But dreams fade and with reality came disappointment. The legislature did not honor the commitment they made, did not reimburse any expenses, and left him with his cuttings and debts. Not having a choice, he incorporated his holdings, calling it the Buena Vista Vinicultural Society, selling shares, but retaining the right to oversee operations. Cuttings were sold, he wrote a book about what he’d learned during his travels, and he worked—harder than ever—to make prize-winning wine.
The Haraszthy legend claims he had “the largest vineyard in the world,” and quite likely it was the truth. Harper’s Magazine claimed Buena Vista alone had 400 planted acres in 1864, its own rail system, and production buildings including a champagne house. Restless again, and having borrowed heavily from friends, Agoston cast his eyes in the Santa Barbara area, looking for new areas to plant.
The success and attention he craved
finally came to an end. Vines began to die—the result of phylloxera, a vineyard pest as yet undiscovered. Rain did not fall, taxes were high, and his investors
Agoston was fired, and with debts mounting and creditors lining up, he swallowed his pride and filed for bankruptcy.
The incredible, truth-is-stranger-than-fiction life of Agoston Haraszthy ended badly. Pursuing his final opportunity, a sugar plantation in Nicaragua, the “father of the wine industry” disappeared, presumably dragged into the water and eaten by an alligator as he napped under a tree next to a river.
Time has softened his transgressions and amplified his accomplishments. And whether you believe him to be a schemer, a snake charmer, and a fraud instead of a dreamer, a leader, and a visionary entrepreneur, it no longer matters. It took another century, but Agoston Haraszthy’s goal was finally achieved when California took its place as a producer of world-class wines. And as the industry he founded celebrates the 200th anniversary of his birth, if Agoston Haraszthy could see the meticulously

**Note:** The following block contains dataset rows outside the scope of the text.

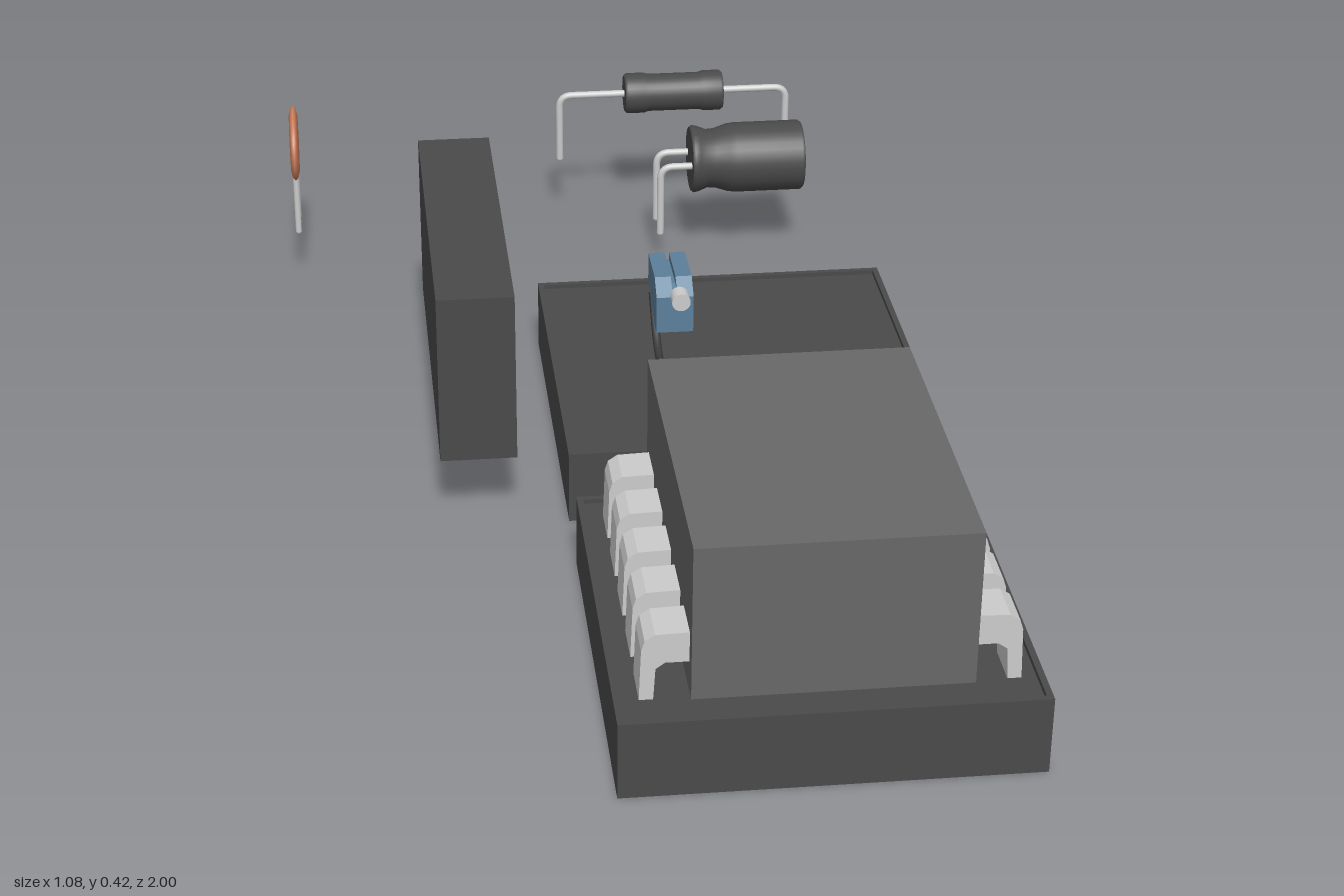
import * as THREE from 'three';

const mat = (color) => new THREE.MeshStandardMaterial({ color });
const dark = mat(0x4a4a4a), chipGrey = mat(0x686868), metal = mat(0xcccccc);
const copper = mat(0xd2835f), blue = mat(0x5c7f9a), black = mat(0x3c3c3c);

function add(parent, name, geometry, material, x = 0, y = 0, z = 0) {
  const mesh = new THREE.Mesh(geometry, material);
  mesh.name = name;
  mesh.position.set(x, y, z);
  parent.add(mesh);
  return mesh;
}

const polygon = (points) => new THREE.Shape(points.map(([x, y]) => new THREE.Vector2(x, y)));

// Extrudes a 2D outline, centred on its depth
function slab(shape, depth) {
  const g = new THREE.ExtrudeGeometry(shape, { depth, bevelEnabled: false });
  return g.translate(0, 0, -depth / 2);
}

// Slab standing on y = 0 with a shallow raised rim round its top
function rimmedSlab(name, w, h, d) {
  const group = new THREE.Group();
  group.name = name;
  const lip = 0.008, t = 0.01;
  add(group, 'slabBody', new THREE.BoxGeometry(w, h - lip, d), dark, 0, (h - lip) / 2, 0);
  const rect = (a, b) => [[-a, -b], [a, -b], [a, b], [-a, b]];
  const shape = polygon(rect(w / 2, d / 2));
  shape.holes.push(new THREE.Path(rect(w / 2 - t, d / 2 - t).map(([x, y]) => new THREE.Vector2(x, y))));
  const rim = add(group, 'slabRim', slab(shape, lip), dark, 0, h - lip / 2, 0);
  rim.rotation.x = -Math.PI / 2;
  return group;
}

// Round wire with softly rounded bends
function wire(parent, name, points, radius, material = metal) {
  const v = points.map((p) => new THREE.Vector3(...p));
  const path = new THREE.CurvePath();
  let from = v[0];
  for (let i = 1; i < v.length - 1; i++) {
    const before = v[i].clone().add(v[i - 1].clone().sub(v[i]).setLength(0.025));
    const after = v[i].clone().add(v[i + 1].clone().sub(v[i]).setLength(0.025));
    path.add(new THREE.LineCurve3(from, before));
    path.add(new THREE.QuadraticBezierCurve3(before, v[i], after));
    from = after;
  }
  path.add(new THREE.LineCurve3(from, v[v.length - 1]));
  add(parent, name, new THREE.TubeGeometry(path, 40, radius, 10), material);
  const tip = points[points.length - 1];
  add(parent, name + 'Tip', new THREE.SphereGeometry(radius, 10, 6), material, ...tip);
}

// Lathe lying along x, from [x, radius] pairs; end corners are doubled to stay sharp
function barrel(parent, name, profile) {
  const first = profile[0], last = profile[profile.length - 1];
  const pts = [[first[0], 0], first, first, ...profile.slice(1), last, [last[0], 0]];
  const g = new THREE.LatheGeometry(pts.map(([x, r]) => new THREE.Vector2(r, x)), 32);
  return add(parent, name, g.rotateZ(-Math.PI / 2), dark);
}

function buildChip() {
  const chip = new THREE.Group();
  chip.name = 'chip';
  add(chip, 'chipBody', new THREE.BoxGeometry(0.415, 0.253, 0.56), chipGrey, 0, 0.2665, 0);
  // Pin outline: x outward from the body side, y up
  const outline = polygon([
    [-0.01, 0.19], [0.035, 0.19], [0.049, 0.18], [0.052, 0.128], [0.073, 0.128],
    [0.07, 0.212], [0.065, 0.228], [0.05, 0.238], [-0.01, 0.24],
  ]);
  for (const side of [0, 1]) {
    for (let i = 0; i < 5; i++) {
      const pin = add(chip, 'pin', slab(outline, 0.07), metal, side ? -0.2075 : 0.2075, 0, (i - 2) * 0.111);
      pin.rotation.y = side * Math.PI;
    }
  }
  chip.position.set(0.2225, 0, 0.684);
  return chip;
}

function buildSwitch() {
  const sw = new THREE.Group();
  sw.name = 'triggerSwitch';
  // Outline with first axis = -z, second = y
  const housing = [
    [0.025, 0.213], [0.06, 0.213], [0.1, 0.24], [0.12, 0.25], [0.15, 0.252], [0.15, 0.305], [0.055, 0.305], [0.025, 0.28],
  ];
  const core = housing.map(([a, b]) => [a, Math.min(b, 0.292)]);
  const part = (name, pts, width, x) => {
    add(sw, name, slab(polygon(pts), width), blue, x).rotation.y = Math.PI / 2;
  };
  part('leftHalf', housing, 0.028, 0.13);
  part('rightHalf', housing, 0.028, 0.094);
  part('core', core, 0.01, 0.112);
  // Plunger on the front
  add(sw, 'plunger', new THREE.CylinderGeometry(0.016, 0.016, 0.03, 20).rotateX(Math.PI / 2), metal, 0.12, 0.28, -0.018);
  // Curved lever underneath
  const lever = new THREE.CatmullRomCurve3([
    [0.018, 0.182], [-0.005, 0.168], [-0.04, 0.172], [-0.08, 0.195], [-0.1, 0.215], [-0.125, 0.24],
  ].map(([z, y]) => new THREE.Vector3(0.085, y, z)));
  add(sw, 'lever', new THREE.TubeGeometry(lever, 30, 0.007, 8), black);
  return sw;
}

function buildCanCapacitor() {
  const cap = new THREE.Group();
  cap.name = 'canCapacitor';
  barrel(cap, 'can', [
    [0.233, 0.062], [0.238, 0.066], [0.248, 0.064], [0.265, 0.057], [0.28, 0.058], [0.305, 0.066], [0.32, 0.068],
    [0.447, 0.068], [0.452, 0.064],
  ]);
  for (const z of [-0.034, 0.034]) {
    wire(cap, 'canLead', [[0.24, 0, z], [0.172, 0, z], [0.172, -0.14, z]], 0.007);
  }
  cap.position.set(0, 0.2, -0.77);
  return cap;
}

function buildAxialResistor() {
  const res = new THREE.Group();
  res.name = 'axialResistor';
  barrel(res, 'resistorBody', [
    [-0.098, 0.036], [-0.093, 0.04], [-0.06, 0.04], [-0.05, 0.037], [0.05, 0.037], [0.06, 0.04], [0.093, 0.04], [0.098, 0.036],
  ]);
  for (const s of [-1, 1]) {
    wire(res, 'resistorLead', [[s * 0.09, 0, 0], [s * 0.228, 0, 0], [s * 0.228, -0.135, 0]], 0.007);
  }
  res.position.set(0.222, 0.264, -0.958);
  return res;
}

function buildDiscCapacitor() {
  const cap = new THREE.Group();
  cap.name = 'discCapacitor';
  // Flat lens with a rounded edge, turned to face x
  const profile = [[0, -0.009], [0.065, -0.008], [0.08, -0.005], [0.086, 0], [0.08, 0.005], [0.065, 0.008], [0, 0.009]];
  const g = new THREE.LatheGeometry(profile.map(([r, y]) => new THREE.Vector2(r, y)), 40).rotateZ(Math.PI / 2);
  add(cap, 'disc', g.scale(1, 0.8, 1), copper, 0, 0.272, 0);
  for (const z of [-0.034, 0.034]) wire(cap, 'discLead', [[0, 0.25, z], [0, 0.102, z]], 0.006);
  cap.position.set(-0.533, 0, -0.761);
  return cap;
}

export function createModel() {
  const model = new THREE.Group();
  model.name = 'componentSet';

  // Two flat trays and an upright one
  const frontBase = rimmedSlab('frontBase', 0.634, 0.128, 0.634);
  frontBase.position.set(0.222, 0, 0.683);
  const rearBase = rimmedSlab('rearBase', 0.634, 0.128, 0.634);
  rearBase.position.set(0.222, 0, -0.087);
  const uprightPanel = rimmedSlab('uprightPanel', 0.297, 0.127, 0.634);
  uprightPanel.rotation.z = -Math.PI / 2;
  uprightPanel.position.set(-0.307, 0.2765, -0.087);

  model.add(frontBase, rearBase, uprightPanel, buildChip(), buildSwitch(),
    buildCanCapacitor(), buildAxialResistor(), buildDiscCapacitor());
  return model;
}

restored and expensively enhanced Buena Vista Winery, he might release an immortal sigh of satisfaction, secure in the knowledge of his ultimate success.
From the 2012 Fall issue of SONOMA